Schmaltz is close but he’ll be out again against the Predators. Tanner Kero, who finished Thursday’s game centering Ryan Hartman and Patrick Kane, will be there to start against Nashville. The three had a decent spark in their few minutes’ together on Thursday and look to have it right away again vs. the Predators.

“Yeah, obviously they’re both playing well, they’re off to great starts,” Kero said. “You just want to help support them, you want to be moving the puck and making sure you’re getting to those areas in front of the net and supporting them all over the ice, try to get them the puck and make plays.”

Nashville certainly was bolstered by its Stanley Cup run last season but that didn’t change the Blackhawks’ perspective of the Predators.

“We’ve always had a ton of respect for Nashville and we’ve always had hard games against them," Blackhawks head coach Joel Quenneville said. "Tight games, close games, fun games to be involved with — obviously our playoff series wasn’t fun at all — but we feel that we know how good they are. But league-wide it was good for our game, the enthusiasm that Nashville had for its Cup run was good for their market. I think everybody thought pretty good things about Nashville to begin with but certainly that validated it.”
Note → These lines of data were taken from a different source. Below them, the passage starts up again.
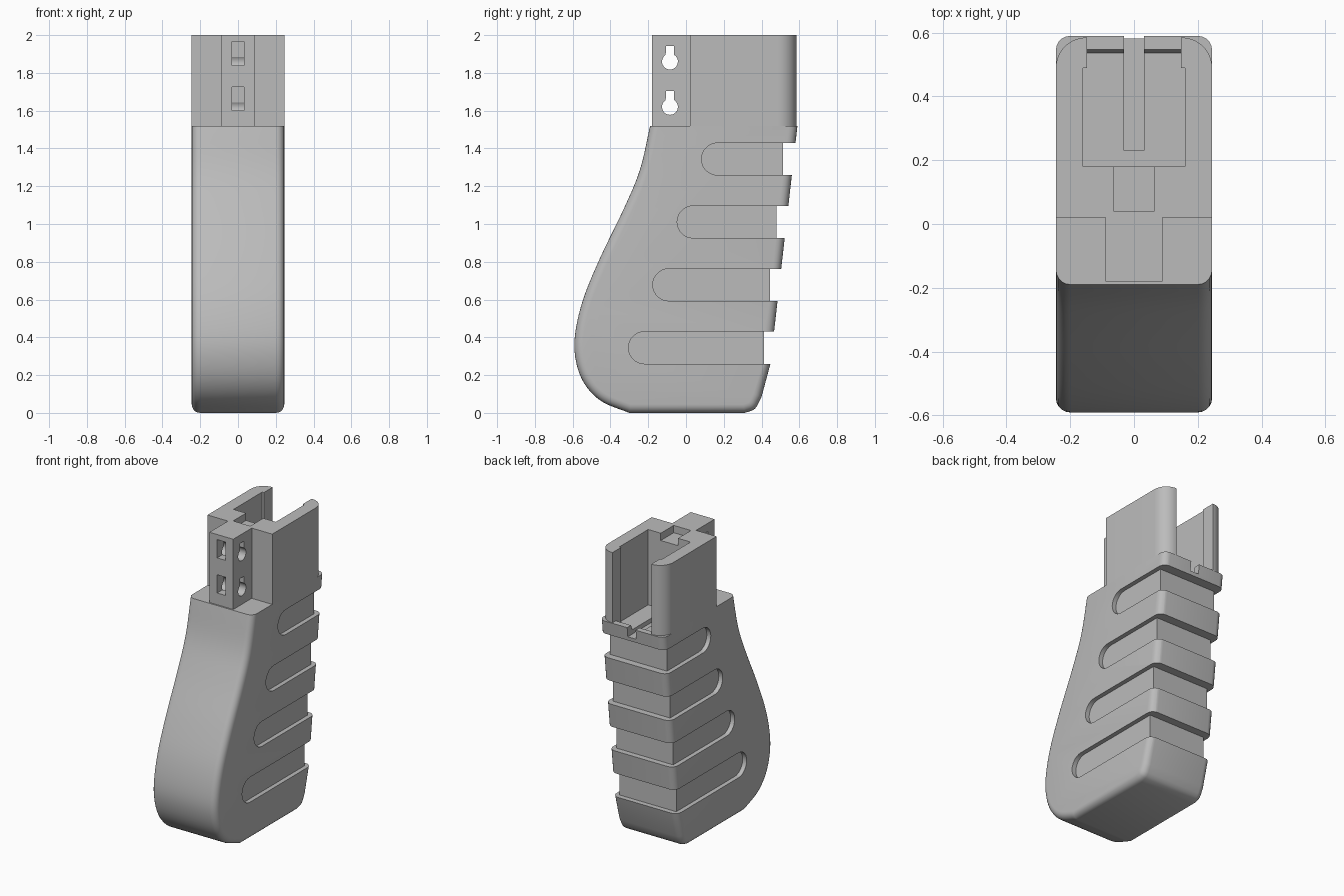
import bpy, bmesh, math
from mathutils import Vector

if "Cube" in bpy.data.objects:
    bpy.data.objects.remove(bpy.data.objects["Cube"])

# Material
grey = bpy.data.materials.new("plain_grey")
grey.use_nodes = True
grey.diffuse_color = (0.5, 0.5, 0.5, 1)
grey.node_tree.nodes["Principled BSDF"].inputs["Base Color"].default_value = (0.5, 0.5, 0.5, 1)


def prism(name, pts, axis, lo, hi, bevel=0, open_top=None):
    """Extrude a closed profile along x (points are y, z) or z (points are x, y)."""
    place = (lambda p, d: (d, p[0], p[1])) if axis == "x" else (lambda p, d: (p[0], p[1], d))
    bm = bmesh.new()
    face = bm.faces.new([bm.verts.new(place(p, lo)) for p in pts])
    ext = bmesh.ops.extrude_face_region(bm, geom=[face])
    shift = Vector(place((0, 0), hi - lo))
    bmesh.ops.translate(bm, vec=shift, verts=[v for v in ext["geom"] if isinstance(v, bmesh.types.BMVert)])
    bmesh.ops.recalc_face_normals(bm, faces=bm.faces[:])
    if bevel:
        rim = [e for e in bm.edges if abs(e.verts[0].co.x - e.verts[1].co.x) < 1e-5
               and min(v.co.z for v in e.verts) < open_top - 1e-4]
        bmesh.ops.bevel(bm, geom=rim, offset=bevel, segments=5, profile=0.5, affect="EDGES")
    mesh = bpy.data.meshes.new(name)
    bm.to_mesh(mesh)
    bm.free()
    ob = bpy.data.objects.new(name, mesh)
    bpy.context.collection.objects.link(ob)
    return ob


def rect(a0, a1, b0, b1):
    return [(a0, b0), (a1, b0), (a1, b1), (a0, b1)]


def arc(ca, cb, r, start, end, n):
    angles = [math.radians(start + (end - start) * i / n) for i in range(n + 1)]
    return [(ca + r * math.cos(t), cb + r * math.sin(t)) for t in angles]


def spline(pts, n=5):
    """Smooth curve through the points."""
    v = [Vector(p) for p in pts]
    v = [2 * v[0] - v[1]] + v + [2 * v[-1] - v[-2]]
    out = []
    for a, b, c, d in zip(v, v[1:], v[2:], v[3:]):
        for i in range(n):
            t = i / n
            out.append(tuple(0.5 * (2 * b + (c - a) * t + (2 * a - 5 * b + 4 * c - d) * t ** 2
                                    + (3 * b - a - 3 * c + d) * t ** 3)))
    return out + [tuple(v[-2])]


def carve(ob, cutters):
    """Subtract the cutters, then remove them."""
    for c in cutters:
        c.hide_render = True
        m = ob.modifiers.new("cut", "BOOLEAN")
        m.operation, m.solver, m.object = "DIFFERENCE", "EXACT", c
    bpy.context.view_layer.update()
    mesh = bpy.data.meshes.new_from_object(ob.evaluated_get(bpy.context.evaluated_depsgraph_get()))
    ob.modifiers.clear()
    ob.data = mesh
    for c in cutters:
        bpy.data.objects.remove(c)


def finish(ob):
    ob.data.materials.clear()
    ob.data.materials.append(grey)
    bpy.ops.object.select_all(action="DESELECT")
    ob.select_set(True)
    bpy.context.view_layer.objects.active = ob
    bpy.ops.object.shade_smooth_by_angle(angle=math.radians(30))


W, TOP = 0.245, 1.52

# Grip: bulging front, slanted back
front = spline([(-.19, TOP), (-.243, 1.29), (-.325, 1.09), (-.455, .82), (-.545, .6), (-.588, .41),
                (-.582, .27), (-.535, .15), (-.445, .06), (-.3, 0)])
heel = spline([(.31, 0), (.365, .022), (.4, .085)], 3)
grip = prism("grip", front + heel + [(.447, .26), (.59, TOP)], "x", -W, W, .045, TOP)

# Finger grooves: round-ended slots on the sides, joined across the back
cuts = []
for i in range(4):
    z = .345 + i * .333
    tip, back = -.305 + i * .129, .412 + i * .0335
    slot = [(1, z + .085)] + arc(tip + .085, z, .085, 90, 270, 14) + [(1, z - .085)]
    for lo, hi in ((.215, .4), (-.4, -.215)):
        cuts.append(prism("slot_cutter", slot, "x", lo, hi))
    cuts.append(prism("back_cutter", rect(back, 1, z - .085, z + .085), "x", -.4, .4))

# Sunken floor with a sloping rear step, and the central channel
floor = [(.18, 1.6), (.18, 1.485), (.49, 1.485), (.49, 1.6)]
sill = [(.48, 1.6), (.48, 1.485), (.536, 1.485), (.548, TOP), (.548, 1.6)]
cuts += [prism("floor_cutter", floor, "x", -.16, .16),
         prism("sill_cutter", sill, "x", -.147, .147),
         prism("channel_cutter", rect(.23, 1, 1.455, 1.6), "x", -.032, .032)]
carve(grip, cuts)
finish(grip)

# Socket: open-backed walls with a mounting block at the front
half = [(.09, -.18), (.09, .02), (W, .02)] + arc(.15, .49, .095, 0, 90, 10)
half += [(.147, .585), (.147, .49), (.16, .49), (.16, .18)]
socket = prism("socket", half + [(-x, y) for x, y in reversed(half)], "z", TOP, 2)

# Wire notch, keyholes through the block and windows in its front
cuts = [prism("notch_cutter", rect(-.065, .065, .04, .3), "z", 1.95, 2.1)]
for z in (1.62, 1.86):
    keyhole = arc(-.085, z, .042, 122, 418, 24) + [(-.063, z + .083), (-.107, z + .083)]
    cuts.append(prism("keyhole_cutter", keyhole, "x", -.2, .2))
    cuts.append(prism("window_cutter", rect(-.3, -.05, z - .02, z + .105), "x", -.032, .032))
carve(socket, cuts)
finish(socket)
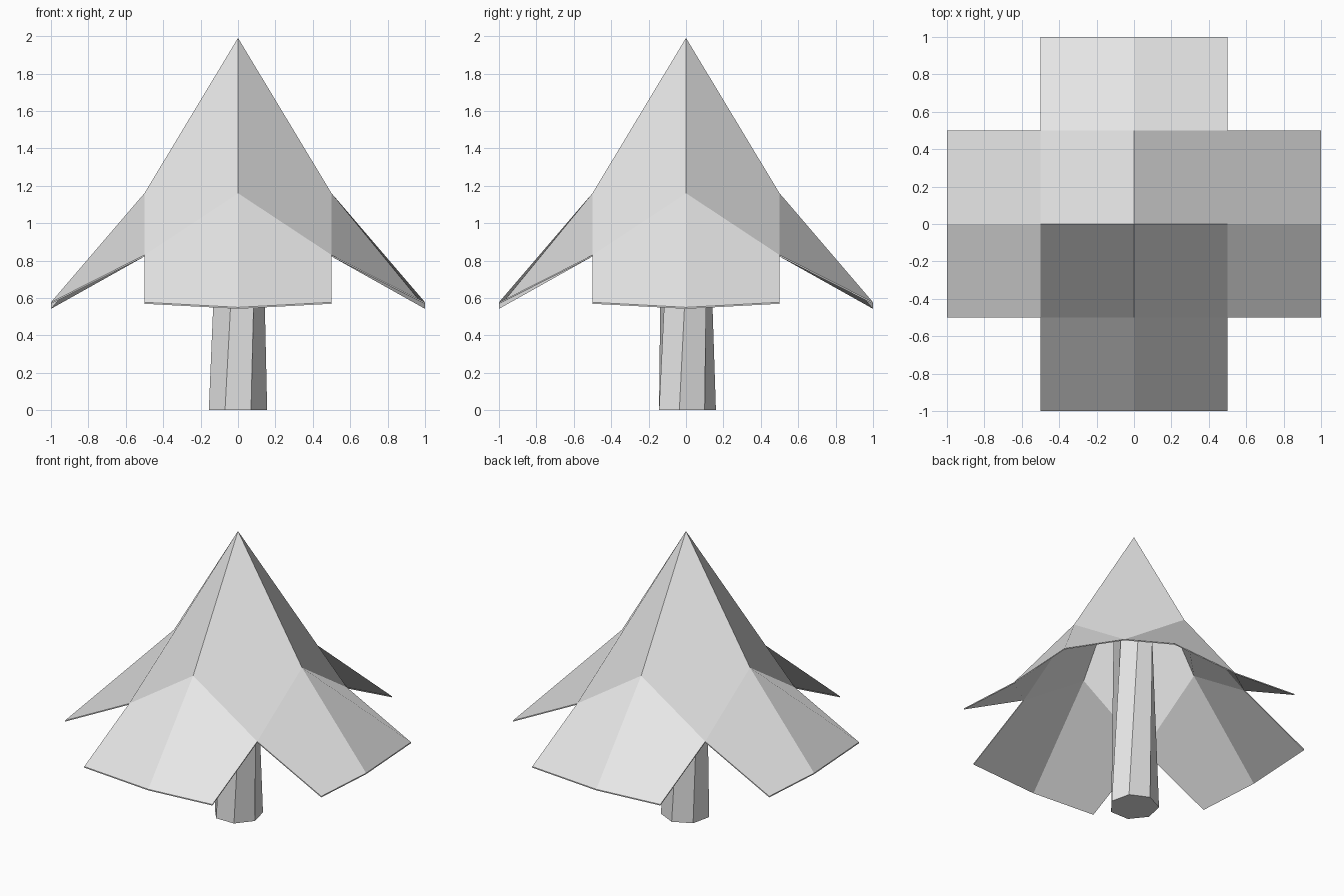
import bpy, bmesh, math

cube = bpy.data.objects.get("Cube")
if cube:
    bpy.data.objects.remove(cube, do_unlink=True)

grey = bpy.data.materials.new("plain_grey")
grey.use_nodes = True
colour = (0.8, 0.8, 0.8, 1)
grey.diffuse_color = colour
grey.node_tree.nodes["Principled BSDF"].inputs["Base Color"].default_value = colour


def make_object(name, bm):
    mesh = bpy.data.meshes.new(name)
    bm.to_mesh(mesh)
    bm.free()
    mesh.materials.append(grey)
    obj = bpy.data.objects.new(name, mesh)
    bpy.context.collection.objects.link(obj)
    return obj


# Canopy: a cross-shaped grid, with heights set by distance from the middle
HEIGHT = {(0, 0): 1.99, (0, 1): 1.16, (1, 1): 0.83, (0, 2): 0.55, (1, 2): 0.577}
THICKNESS = 0.008

bm = bmesh.new()
verts = {}


def point(i, j, layer):
    if (i, j, layer) not in verts:
        z = HEIGHT[tuple(sorted((abs(i), abs(j))))]
        verts[i, j, layer] = bm.verts.new((i / 2, j / 2, z - layer * THICKNESS))
    return verts[i, j, layer]


cells = [(i, j) for i in range(-2, 2) for j in range(-2, 2)
         if i in (-1, 0) or j in (-1, 0)]
for i, j in cells:
    ring = [(i, j), (i + 1, j), (i + 1, j + 1), (i, j + 1)]
    bm.faces.new([point(*p, 0) for p in ring])
    bm.faces.new([point(*ring[k], 1) for k in (0, 3, 2, 1)])

# Canopy rim: join the open edges of the two layers
lower = {verts[i, j, 0]: v for (i, j, layer), v in verts.items() if layer == 1}
for edge in [e for e in bm.edges if e.is_boundary and e.verts[0] in lower]:
    loop = edge.link_loops[0]
    a, b = loop.vert, loop.link_loop_next.vert
    bm.faces.new((b, a, lower[a], lower[b]))
make_object("canopy", bm)

# Trunk: seven sides, tapering and twisting half a side towards the top
SIDES = 7
STEP = 2 * math.pi / SIDES
bm = bmesh.new()
rings = []
for radius, z, twist in ((0.16, 0, 0), (0.13, 1.3, STEP / 2)):
    angles = [math.pi / 2 + k * STEP + twist for k in range(SIDES)]
    rings.append([bm.verts.new((radius * math.cos(t), radius * math.sin(t), z))
                  for t in angles])
for k in range(SIDES):
    n = (k + 1) % SIDES
    bm.faces.new((rings[0][k], rings[0][n], rings[1][n], rings[1][k]))
bm.faces.new(rings[0][::-1])
bm.faces.new(rings[1])
make_object("trunk", bm)
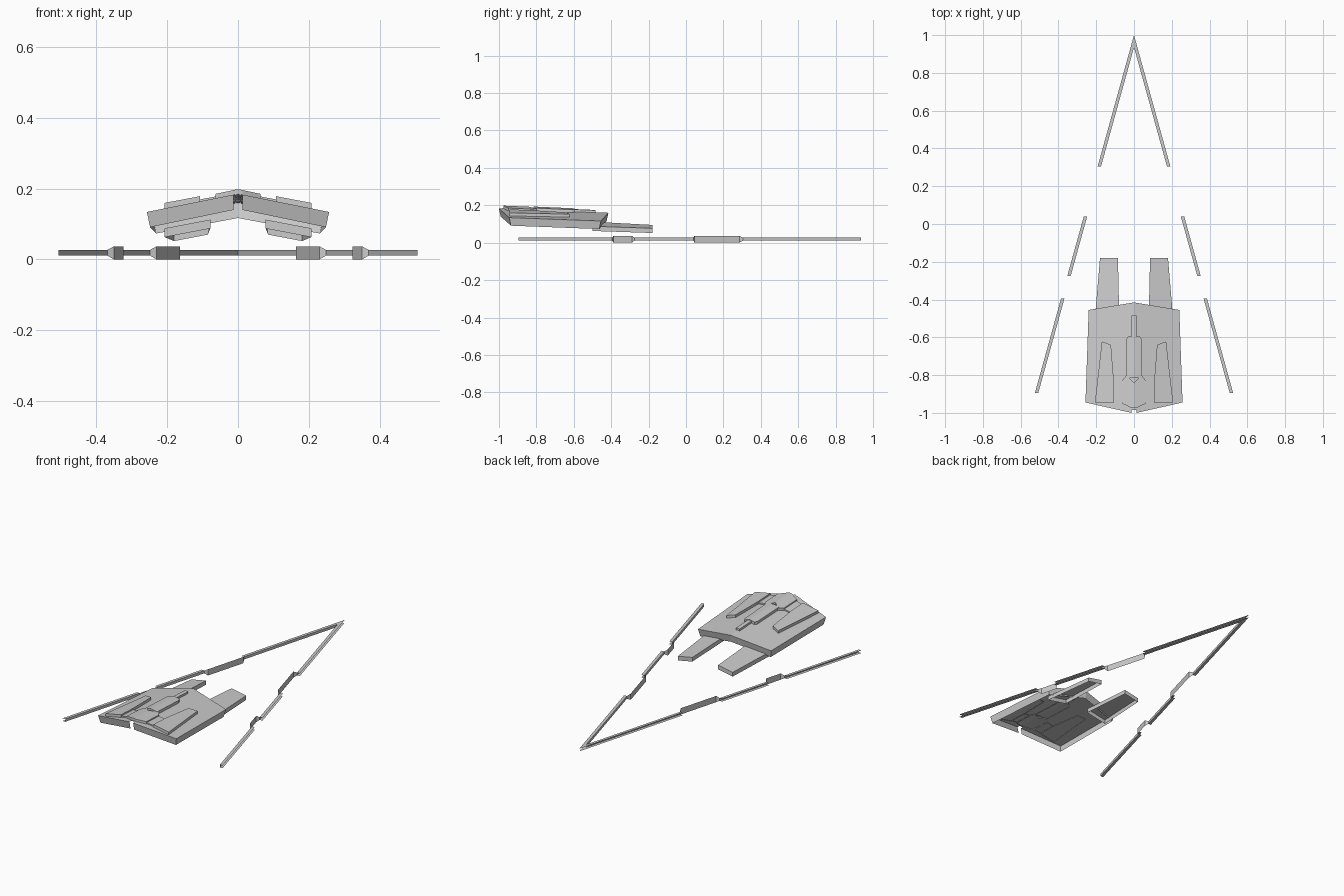
import bpy

if "Cube" in bpy.data.objects:
    bpy.data.objects.remove(bpy.data.objects["Cube"])


def make(name, verts, faces):
    """Half of a part (x >= 0), mirrored across the centreline."""
    me = bpy.data.meshes.new(name)
    me.from_pydata(verts, [], faces)
    ob = bpy.data.objects.new(name, me)
    bpy.context.collection.objects.link(ob)
    mod = ob.modifiers.new("mirror", 'MIRROR')
    mod.use_clip = True
    mod.merge_threshold = 0.0005
    return ob


def hull(x, y):
    """Sloping folded roof of the upper hull."""
    return 0.16 - 0.043 * (y + 0.415) - 0.19 * x


def prong(x, y):
    return 0.095 - 0.19 * (x - 0.085) - 0.05 * (y + 0.18)


def cap(name, pts, surf, top, bottom, inset=0.0, skip=()):
    """Top plate following a sloped surface, with walls hanging from its outline."""
    n = len(pts)
    cy = sum(p[1] for p in pts) / n
    v = [(x, y, surf(x, y) + top) for x, y in pts]
    for x, y in pts:
        bx = max(0.0, x - inset) if x > 0.05 else x
        by = y + (inset if y < cy else -inset)
        v.append((bx, by, surf(x, y) + bottom))
    f = [tuple(reversed(range(n)))]
    for i in range(n):
        j = (i + 1) % n
        if i in skip or (pts[i][0] == 0 and pts[j][0] == 0):
            continue
        f.append((i, j, n + j, n + i))
    return make(name, v, f)


# Main hull plate with hanging skirt, notched at the rear centre
cap("hull_plate",
    [(0, -.415), (.24, -.455), (.257, -.945), (.012, -1.0), (.012, -.985), (0, -.985)],
    hull, 0, -.043, inset=.009, skip=(3, 4))

# Forward prongs
cap("forward_prong", [(.085, -.18), (.18, -.18), (.207, -.5), (.078, -.5)],
    prong, 0, -.025)

# Raised panels on the roof
cap("side_panel",
    [(.122, -.64), (.17, -.622), (.207, -.945), (.107, -.945), (.107, -.83)],
    hull, .016, -.002)
cap("panel_link", [(.06, -.83), (.107, -.83), (.107, -.94), (.06, -.945)],
    hull, .007, -.002)
cap("rear_block", [(0, -.84), (.04, -.8), (.063, -.83), (.063, -.95), (.012, -.975), (0, -.975)],
    hull, .014, -.002)
cap("centre_block", [(0, -.595), (.032, -.595), (.04, -.61), (.04, -.815), (0, -.815)],
    hull, .016, -.002)
cap("centre_nose", [(0, -.485), (.012, -.485), (.012, -.6), (0, -.6)],
    hull, .012, -.002)


# Edge trench: outward-open channels joined by taller recessed walls
def outer(y):
    return .277 * (1 - y)


W, LO, HI = .018, .011, .027
channels = [(1.0, .305), (.04, -.275), (-.395, -.895)]
for k, (y0, y1) in enumerate(channels):
    i0, i1 = (0, outer(y0) - W), (y1, outer(y1) - W)
    inner0 = (0, 1 - W / .277) if k == 0 else (outer(y0) - W, y0)
    plan = [(outer(y0), y0), (outer(y1), y1), (outer(y1) - W, y1), inner0]
    v = [(x, y, z) for z in (LO, HI) for x, y in plan]
    make(f"trench_channel_{k + 1}", v,
         [(0, 1, 2, 3), (7, 6, 5, 4), (3, 2, 6, 7)])

for k, (ya, yb, yc, yd) in enumerate([(.305, .285, .045, .04),
                                      (-.275, -.29, -.388, -.395)]):
    R = .0345
    path = [(outer(ya) - W, ya, LO, HI), (outer(yb) - R, yb, 0, .037),
            (outer(yc) - R, yc, 0, .037), (outer(yd) - W, yd, LO, HI)]
    v = [(x, y, z) for x, y, lo, hi in path for z in (lo, hi)]
    make(f"trench_recess_{k + 1}", v,
         [(2 * i, 2 * i + 2, 2 * i + 3, 2 * i + 1)[::1] for i in range(3)])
Emotional Bryan Bickell retires with Blackhawks: 'I didn't want it any other way'

Emotional Bryan Bickell retires with Blackhawks: 'I didn't want it any other way'

Bryan Bickell got the call from the Blackhawks not long after he played his final game against the Philadelphia Flyers, a call offering him the opportunity to retire with the team with which he won three Stanley Cups.

“I didn’t want it any other way,” Bickell said.

Bickell’s retirement talk on Wednesday was reminiscent of so many of the media interviews he gave: sometimes funny, sometimes emotional and completely honest. The former Blackhawks forward, who was diagnosed with multiple sclerosis nearly a year ago, fought back tears as he talked of his time with the team, ending everything here and his health — which is improving.

“Every day, every month is getting better,” Bickell said. “There are good days and bad days but there’s more good than bad. Things are going the right way. The treatments and technology they come out with every month, every year, it’s outstanding. Hopefully one day we find a cure and I hope we find help to do that.”

Bickell will keep being active in the fight against MS — “I want to tell my story, what I went through, just inspire other people to get diagnosed and the experience with their families.” As for hockey, maybe he’ll get involved with that again in the future.

“I want to get back into hockey,” he said. “I have two young girls, 3 and 1, and watching them grow is the first thing I want to do and see where it goes from there. Work with kids and things like that would be a goal for me and I’m looking forward to it.”

Bickell’s playing career ended way too prematurely. It ended as well as it could have, with Bickell fighting back to play in the Carolina Hurricanes’ final few regular-season games last spring and him scoring a shootout goal — “my shooting percentage is 50 percent, which is nice,” he said to laughs. When the news came down that he would retire with the Blackhawks he was inundated with messages. Bickell gave the Blackhawks his best; his retiring with them was a fitting, “thank you.”

“It was nice to see the respect,” Bickell said. “I know the news came out last night [on my retiring here] and seeing all the texts, the media and just all the respect for me and the team has built in the city, it’s an honor to be part of it. To finish here, it’s awesome.”